  Noted at Avalon in open storage covered by tarpaulins. (Source: 6)
22MAY03
  Sold to Aviation Australia. (Source: 8)
10JUN03
  Arrived at the Aviation Australia facility at Brisbane Airport by road. (Source: 8)
OCT06
  To FEB07 the aircraft underwent further repairs and preservation by AA students and staff and was repainted in RAAF camouflage and roundels. (Source: 8)
24FEB07
  Trucked to Caloundra on loan to QAM.
    The aircraft is currently fitted with a Rolls Royce Merlin Mk. 25 (s/n 104543) from a Mosquito. (Source: 9)
23FEB11
  QAM was advised that a sale was under negotiation.

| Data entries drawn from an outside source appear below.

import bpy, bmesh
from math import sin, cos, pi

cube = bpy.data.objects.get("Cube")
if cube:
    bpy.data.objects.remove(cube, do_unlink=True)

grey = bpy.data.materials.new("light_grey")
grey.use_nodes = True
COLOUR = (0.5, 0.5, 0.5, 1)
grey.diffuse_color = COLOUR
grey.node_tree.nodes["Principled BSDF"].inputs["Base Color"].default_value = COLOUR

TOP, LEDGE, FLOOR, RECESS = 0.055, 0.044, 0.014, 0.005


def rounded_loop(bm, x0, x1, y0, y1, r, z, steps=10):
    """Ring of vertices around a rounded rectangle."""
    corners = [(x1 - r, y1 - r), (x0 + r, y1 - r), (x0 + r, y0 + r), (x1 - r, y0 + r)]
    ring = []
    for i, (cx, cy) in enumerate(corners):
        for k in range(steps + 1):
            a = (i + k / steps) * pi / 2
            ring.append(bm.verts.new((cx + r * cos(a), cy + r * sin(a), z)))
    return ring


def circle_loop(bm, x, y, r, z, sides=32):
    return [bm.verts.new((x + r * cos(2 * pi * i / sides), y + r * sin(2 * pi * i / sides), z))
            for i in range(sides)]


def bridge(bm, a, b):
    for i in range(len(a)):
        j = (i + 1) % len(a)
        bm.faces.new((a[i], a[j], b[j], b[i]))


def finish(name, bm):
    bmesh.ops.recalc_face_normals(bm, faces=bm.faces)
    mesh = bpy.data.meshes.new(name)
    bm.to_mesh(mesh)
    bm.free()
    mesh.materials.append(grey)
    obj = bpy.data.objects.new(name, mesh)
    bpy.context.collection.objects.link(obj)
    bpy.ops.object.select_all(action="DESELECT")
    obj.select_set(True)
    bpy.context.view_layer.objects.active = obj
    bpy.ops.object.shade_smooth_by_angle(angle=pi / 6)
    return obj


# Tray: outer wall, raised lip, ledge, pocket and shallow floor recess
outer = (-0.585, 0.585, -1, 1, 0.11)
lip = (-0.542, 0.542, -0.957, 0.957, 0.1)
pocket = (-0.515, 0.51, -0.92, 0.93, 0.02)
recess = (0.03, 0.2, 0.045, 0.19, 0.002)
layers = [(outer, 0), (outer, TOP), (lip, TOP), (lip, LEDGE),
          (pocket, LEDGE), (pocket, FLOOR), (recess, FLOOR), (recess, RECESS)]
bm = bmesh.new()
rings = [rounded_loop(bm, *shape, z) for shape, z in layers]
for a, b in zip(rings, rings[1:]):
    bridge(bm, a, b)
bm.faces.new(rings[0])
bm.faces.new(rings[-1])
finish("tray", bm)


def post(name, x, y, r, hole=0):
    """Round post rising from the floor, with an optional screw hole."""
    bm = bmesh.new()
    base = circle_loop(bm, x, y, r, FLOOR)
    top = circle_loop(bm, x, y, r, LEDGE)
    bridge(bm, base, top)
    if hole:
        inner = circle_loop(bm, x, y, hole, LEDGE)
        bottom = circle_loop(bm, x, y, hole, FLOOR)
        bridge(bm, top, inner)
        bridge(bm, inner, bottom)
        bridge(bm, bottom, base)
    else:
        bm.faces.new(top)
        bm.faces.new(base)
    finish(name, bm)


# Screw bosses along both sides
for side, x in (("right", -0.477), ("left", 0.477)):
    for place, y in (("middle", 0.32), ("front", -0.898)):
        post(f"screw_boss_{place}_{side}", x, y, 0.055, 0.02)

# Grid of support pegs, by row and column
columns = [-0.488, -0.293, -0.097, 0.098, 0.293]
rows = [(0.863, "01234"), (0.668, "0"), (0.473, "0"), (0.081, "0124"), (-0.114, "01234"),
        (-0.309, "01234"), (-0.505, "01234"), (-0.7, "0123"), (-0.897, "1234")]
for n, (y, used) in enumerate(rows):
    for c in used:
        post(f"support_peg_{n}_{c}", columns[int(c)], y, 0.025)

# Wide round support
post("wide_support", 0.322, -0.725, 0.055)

QAM was not given an opportunity to bid for the aircraft.
06MAY11
  Ownership passed to Martin Cobb of the UK.
09MAY11
  Aircraft removed from Hangar 1 for dismantling by owner's agent prior to shipping to the UK. To fit the aircraft in the shipping container, one propeller blade was sawn off by the owner's agent. This propeller was originally donated to Barry Coran by QAM for incorporation in the rebuild of LZ844.
11MAY11
  Container departed QAM.
28MAY12
  Photographed at Kemble, UK with two propeller blades sawn off.


SOURCES
1
Morgan, E.B. & Shacklady, E. 1987 Spitfire The History, 1st edn., Key Publishing, Great Britain.
2
RAAF Form E/E.88 (Status Card)
3
No 79 Sqn Operations Record Book
4
Australian War Memorial Photo OG0628
5
Correspondence with Spitfire historian Peter Arnold.
6
Prossor, D. 2003-2004 Australian Aviation - Warbirds, Aerospace Publications, ACT
7
www.warbirdregistry.org
8
Correspondence with Aviation Australia
9
David Birch, Rolls Royce Heritage Trust supported by observations by QAM.
10
Department of Communications, Information Technology and the Arts Annual Report on the operation of the Protection of Movable Cultural Heritage Act 1986 and the administration of the National Cultural Heritage Account 19992000.
http://www.arts.gov.au/__data/assets/pdf_file/0007/83383/annual1999.pdf
Special thanks to Peter Arnold for his assistance in the compilation of this history.

 

Compiled by Ron Cuskelly

 

 


ISSUE
DATE
REMARKS
6
03OCT12
Added an image of the aircraft reassembled in the UK.
5
21MAY11
Added a reference to an export permit issued on 10SEP99.
4
06MAY11
Aviation Australia sold the aircraft to Martin Cobb in the UK.
3
28JUN09
Added the model and serial number of the engine.
2
27MAR07
Added details of acquisition by Aviation Australia.
1
21MAR07
Original issue.